(Collection entries)
____________

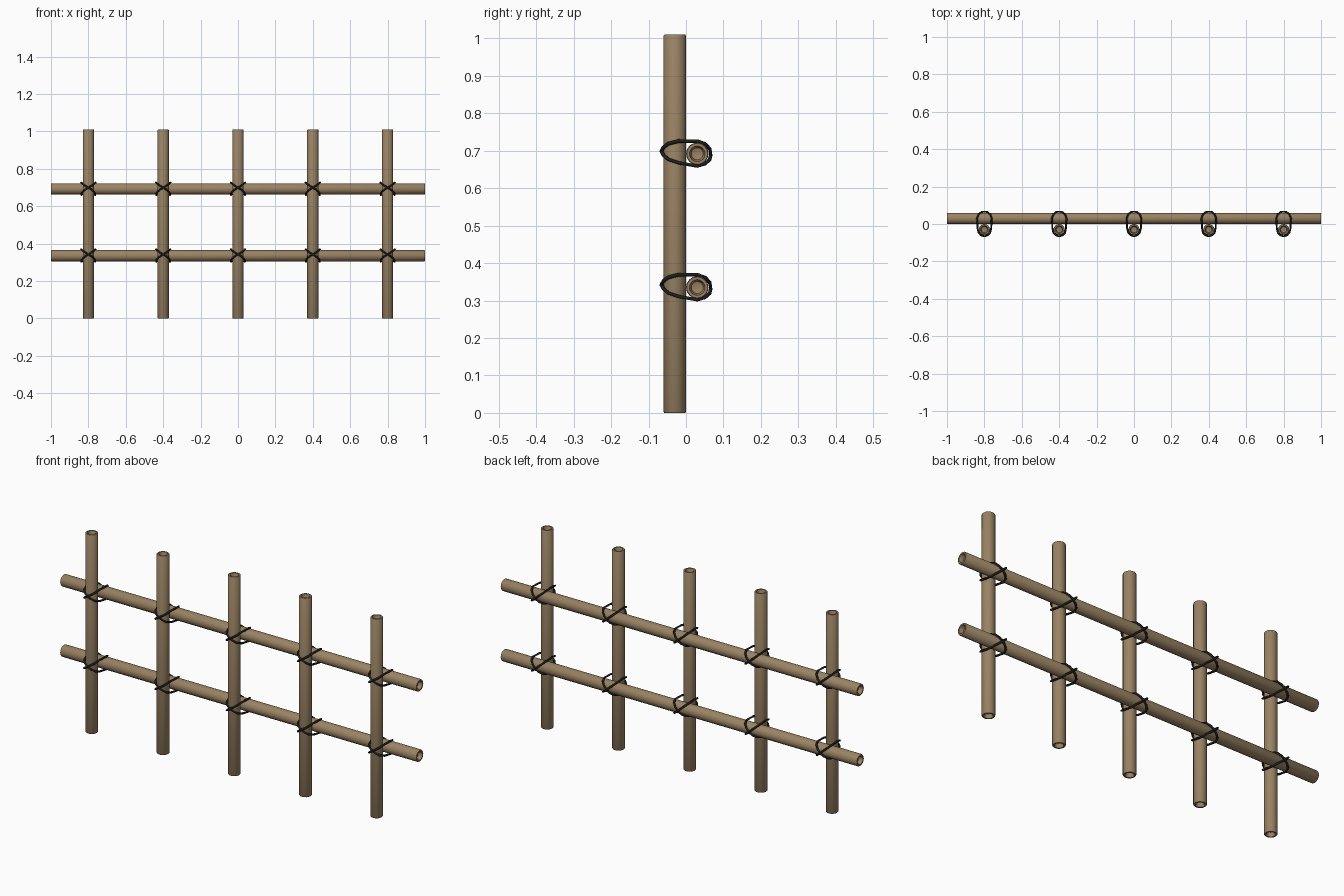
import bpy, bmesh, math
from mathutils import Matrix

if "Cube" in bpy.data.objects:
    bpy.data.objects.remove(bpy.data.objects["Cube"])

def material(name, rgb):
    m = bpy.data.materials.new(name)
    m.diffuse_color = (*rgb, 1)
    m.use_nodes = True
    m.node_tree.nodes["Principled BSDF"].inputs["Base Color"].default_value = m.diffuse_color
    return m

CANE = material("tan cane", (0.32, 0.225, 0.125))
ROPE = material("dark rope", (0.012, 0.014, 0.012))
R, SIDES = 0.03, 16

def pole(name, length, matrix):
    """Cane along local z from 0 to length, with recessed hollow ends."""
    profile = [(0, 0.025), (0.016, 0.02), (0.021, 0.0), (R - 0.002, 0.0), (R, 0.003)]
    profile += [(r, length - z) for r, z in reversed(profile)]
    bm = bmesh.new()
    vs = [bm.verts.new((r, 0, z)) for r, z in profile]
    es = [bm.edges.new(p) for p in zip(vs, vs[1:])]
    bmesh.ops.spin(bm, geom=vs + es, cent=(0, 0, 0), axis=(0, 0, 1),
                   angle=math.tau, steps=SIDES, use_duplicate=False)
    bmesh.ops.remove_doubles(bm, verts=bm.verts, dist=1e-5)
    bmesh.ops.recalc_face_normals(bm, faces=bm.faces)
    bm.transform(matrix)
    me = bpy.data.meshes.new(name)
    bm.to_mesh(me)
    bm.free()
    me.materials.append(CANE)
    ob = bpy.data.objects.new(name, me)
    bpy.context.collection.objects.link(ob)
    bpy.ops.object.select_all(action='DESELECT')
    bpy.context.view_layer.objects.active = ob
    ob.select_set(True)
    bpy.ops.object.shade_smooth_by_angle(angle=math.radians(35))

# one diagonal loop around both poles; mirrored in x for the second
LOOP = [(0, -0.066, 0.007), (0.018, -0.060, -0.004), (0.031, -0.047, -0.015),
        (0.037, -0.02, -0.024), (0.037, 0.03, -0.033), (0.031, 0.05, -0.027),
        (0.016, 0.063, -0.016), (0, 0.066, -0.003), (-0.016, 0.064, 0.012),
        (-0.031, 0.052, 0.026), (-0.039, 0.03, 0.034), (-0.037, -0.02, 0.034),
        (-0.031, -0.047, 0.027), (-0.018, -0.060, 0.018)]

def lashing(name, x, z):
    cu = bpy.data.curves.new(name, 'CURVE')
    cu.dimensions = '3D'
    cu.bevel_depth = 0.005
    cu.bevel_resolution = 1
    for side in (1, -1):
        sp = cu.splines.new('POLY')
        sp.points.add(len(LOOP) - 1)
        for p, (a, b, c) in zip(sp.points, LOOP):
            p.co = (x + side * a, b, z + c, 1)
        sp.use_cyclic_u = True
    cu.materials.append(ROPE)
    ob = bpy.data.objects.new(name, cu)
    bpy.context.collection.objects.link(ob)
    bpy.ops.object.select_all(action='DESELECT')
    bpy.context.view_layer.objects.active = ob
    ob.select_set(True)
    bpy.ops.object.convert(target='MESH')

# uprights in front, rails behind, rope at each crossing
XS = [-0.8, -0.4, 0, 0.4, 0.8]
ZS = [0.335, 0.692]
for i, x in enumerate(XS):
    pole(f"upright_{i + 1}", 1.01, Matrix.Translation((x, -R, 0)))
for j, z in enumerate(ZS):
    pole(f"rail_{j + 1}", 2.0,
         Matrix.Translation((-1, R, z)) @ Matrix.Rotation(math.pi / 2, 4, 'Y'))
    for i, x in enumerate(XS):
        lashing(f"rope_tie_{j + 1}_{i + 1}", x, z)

____________

**TASK DETAILS**
Retype the entries above exactly, starting at their first line and ending with the line that holds "m.use_nodes = True"; pictures stay out.

**ANSWER**
import bpy, bmesh, math
from mathutils import Matrix

if "Cube" in bpy.data.objects:
    bpy.data.objects.remove(bpy.data.objects["Cube"])

def material(name, rgb):
    m = bpy.data.materials.new(name)
    m.diffuse_color = (*rgb, 1)
    m.use_nodes = True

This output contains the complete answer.